I had a large aquarium in my old library. The principal bought it, on a whim, from a casual relief janitor – and it functioned quite adequately for about a year. The students loved searching for the little “Where’s Wally?” toy (in his swimming ring, snorkle and goggles) which decorated the bottom of the tank. (That’s “Where’s Waldo?” for my US readers.)

We eventually lost the last of our first batch of goldfish, so I cleaned out the tank one Friday and had the new water circulating all weekend, ready to buy more fish.

Of course, when we came in on the Monday morning the tank was bone dry: the water had leaked through a faulty seam (weakened during my strenuous cleaning?), and saturated the carpet! We had a special event (visiting children’s author, Libby Gleeson) occurring in the library later in the week and we had to hire special air blowers to dry out the carpet in time. What a mess!

One six-week holiday, I put in a four-week food block to keep the fish happy for the time we’d be away from school. Someone said, “But what happens when the fish get hungry in the fifth week?”

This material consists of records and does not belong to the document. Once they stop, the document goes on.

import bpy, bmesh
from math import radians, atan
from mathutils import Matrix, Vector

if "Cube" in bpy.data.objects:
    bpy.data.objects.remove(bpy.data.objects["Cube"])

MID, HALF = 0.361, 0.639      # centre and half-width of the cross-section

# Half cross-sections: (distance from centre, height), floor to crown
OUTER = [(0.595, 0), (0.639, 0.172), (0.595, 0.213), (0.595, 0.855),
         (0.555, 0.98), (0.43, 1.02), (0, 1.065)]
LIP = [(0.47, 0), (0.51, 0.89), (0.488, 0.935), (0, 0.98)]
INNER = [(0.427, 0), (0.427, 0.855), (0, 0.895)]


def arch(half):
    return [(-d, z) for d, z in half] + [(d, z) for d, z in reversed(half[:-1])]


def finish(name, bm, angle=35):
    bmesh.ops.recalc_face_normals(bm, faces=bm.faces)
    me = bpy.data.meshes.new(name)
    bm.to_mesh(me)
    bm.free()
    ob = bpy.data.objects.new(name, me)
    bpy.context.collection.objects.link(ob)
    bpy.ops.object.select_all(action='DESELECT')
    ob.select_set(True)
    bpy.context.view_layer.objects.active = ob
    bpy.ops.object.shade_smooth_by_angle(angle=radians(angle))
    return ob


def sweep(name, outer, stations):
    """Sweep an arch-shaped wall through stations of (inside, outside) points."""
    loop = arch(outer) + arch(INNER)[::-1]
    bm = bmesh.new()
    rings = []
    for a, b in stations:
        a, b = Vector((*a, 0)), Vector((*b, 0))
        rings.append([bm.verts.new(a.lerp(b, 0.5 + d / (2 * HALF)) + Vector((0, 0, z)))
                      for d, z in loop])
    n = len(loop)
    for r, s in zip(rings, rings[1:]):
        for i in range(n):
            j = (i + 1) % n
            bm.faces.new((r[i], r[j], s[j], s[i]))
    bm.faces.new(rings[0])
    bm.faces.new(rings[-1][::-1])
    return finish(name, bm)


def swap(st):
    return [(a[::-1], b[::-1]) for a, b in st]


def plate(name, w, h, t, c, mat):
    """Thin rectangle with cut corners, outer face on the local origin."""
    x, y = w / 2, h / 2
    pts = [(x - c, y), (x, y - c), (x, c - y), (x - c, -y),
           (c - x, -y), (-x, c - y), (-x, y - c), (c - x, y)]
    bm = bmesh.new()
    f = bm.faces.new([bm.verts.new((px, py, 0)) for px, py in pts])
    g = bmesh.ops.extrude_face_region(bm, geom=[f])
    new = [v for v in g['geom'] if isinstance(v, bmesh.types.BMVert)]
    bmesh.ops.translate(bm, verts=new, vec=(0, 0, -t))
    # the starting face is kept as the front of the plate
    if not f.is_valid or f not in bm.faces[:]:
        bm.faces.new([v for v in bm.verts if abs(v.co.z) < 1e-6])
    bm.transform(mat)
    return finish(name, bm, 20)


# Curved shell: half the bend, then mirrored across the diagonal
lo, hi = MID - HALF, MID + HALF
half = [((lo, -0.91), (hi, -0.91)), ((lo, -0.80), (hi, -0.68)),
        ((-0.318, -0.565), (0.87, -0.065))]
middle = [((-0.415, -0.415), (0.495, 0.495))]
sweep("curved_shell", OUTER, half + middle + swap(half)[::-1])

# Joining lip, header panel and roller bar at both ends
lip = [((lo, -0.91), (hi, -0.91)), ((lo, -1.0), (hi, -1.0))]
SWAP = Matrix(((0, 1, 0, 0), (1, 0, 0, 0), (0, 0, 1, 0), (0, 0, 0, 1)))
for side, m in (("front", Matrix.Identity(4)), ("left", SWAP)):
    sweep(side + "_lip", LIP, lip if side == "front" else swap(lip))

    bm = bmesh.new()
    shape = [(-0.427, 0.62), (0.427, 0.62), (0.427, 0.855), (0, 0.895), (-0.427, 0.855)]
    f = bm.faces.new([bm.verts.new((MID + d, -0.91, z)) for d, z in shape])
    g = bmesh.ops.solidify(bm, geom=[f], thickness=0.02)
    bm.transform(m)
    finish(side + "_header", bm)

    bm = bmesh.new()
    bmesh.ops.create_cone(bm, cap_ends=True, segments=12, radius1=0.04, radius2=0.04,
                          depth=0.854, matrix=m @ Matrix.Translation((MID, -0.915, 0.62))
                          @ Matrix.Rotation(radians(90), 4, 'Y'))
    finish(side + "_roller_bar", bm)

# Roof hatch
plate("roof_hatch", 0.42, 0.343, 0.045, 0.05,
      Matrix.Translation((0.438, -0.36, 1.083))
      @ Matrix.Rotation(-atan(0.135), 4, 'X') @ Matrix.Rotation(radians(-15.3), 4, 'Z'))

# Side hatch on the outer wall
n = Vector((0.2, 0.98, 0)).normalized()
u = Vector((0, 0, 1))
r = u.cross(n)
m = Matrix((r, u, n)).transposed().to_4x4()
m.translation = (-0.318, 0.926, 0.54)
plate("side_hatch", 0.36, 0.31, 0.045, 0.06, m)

I joked that “Of course, Survival of the Fittest” would be played out – and boy, did I feel bad when one poor goggle-eyed black moor got skeletonised.